### Instructions to follow:
Reproduce all entries verbatim, with nothing added or dropped.

Data entries:
—————
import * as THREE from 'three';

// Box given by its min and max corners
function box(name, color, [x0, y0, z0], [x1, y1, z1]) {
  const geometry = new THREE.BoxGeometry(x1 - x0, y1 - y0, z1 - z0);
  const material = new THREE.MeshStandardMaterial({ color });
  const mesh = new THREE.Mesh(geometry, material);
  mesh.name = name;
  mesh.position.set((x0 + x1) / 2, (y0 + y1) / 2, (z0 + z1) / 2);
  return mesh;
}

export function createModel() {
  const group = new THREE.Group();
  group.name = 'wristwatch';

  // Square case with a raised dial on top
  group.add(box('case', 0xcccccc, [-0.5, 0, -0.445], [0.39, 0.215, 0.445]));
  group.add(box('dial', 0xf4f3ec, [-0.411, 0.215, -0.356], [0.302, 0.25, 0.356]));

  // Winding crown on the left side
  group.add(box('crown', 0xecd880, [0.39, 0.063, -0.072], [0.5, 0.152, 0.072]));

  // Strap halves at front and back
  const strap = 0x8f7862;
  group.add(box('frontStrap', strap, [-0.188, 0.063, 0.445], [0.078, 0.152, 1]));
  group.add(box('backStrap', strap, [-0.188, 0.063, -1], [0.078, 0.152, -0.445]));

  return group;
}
—————
### Exercise response:
import * as THREE from 'three';

// Box given by its min and max corners
function box(name, color, [x0, y0, z0], [x1, y1, z1]) {
  const geometry = new THREE.BoxGeometry(x1 - x0, y1 - y0, z1 - z0);
  const material = new THREE.MeshStandardMaterial({ color });
  const mesh = new THREE.Mesh(geometry, material);
  mesh.name = name;
  mesh.position.set((x0 + x1) / 2, (y0 + y1) / 2, (z0 + z1) / 2);
  return mesh;
}

export function createModel() {
  const group = new THREE.Group();
  group.name = 'wristwatch';

  // Square case with a raised dial on top
  group.add(box('case', 0xcccccc, [-0.5, 0, -0.445], [0.39, 0.215, 0.445]));
  group.add(box('dial', 0xf4f3ec, [-0.411, 0.215, -0.356], [0.302, 0.25, 0.356]));

  // Winding crown on the left side
  group.add(box('crown', 0xecd880, [0.39, 0.063, -0.072], [0.5, 0.152, 0.072]));

  // Strap halves at front and back
  const strap = 0x8f7862;
  group.add(box('frontStrap', strap, [-0.188, 0.063, 0.445], [0.078, 0.152, 1]));
  group.add(box('backStrap', strap, [-0.188, 0.063, -1], [0.078, 0.152, -0.445]));

  return group;
}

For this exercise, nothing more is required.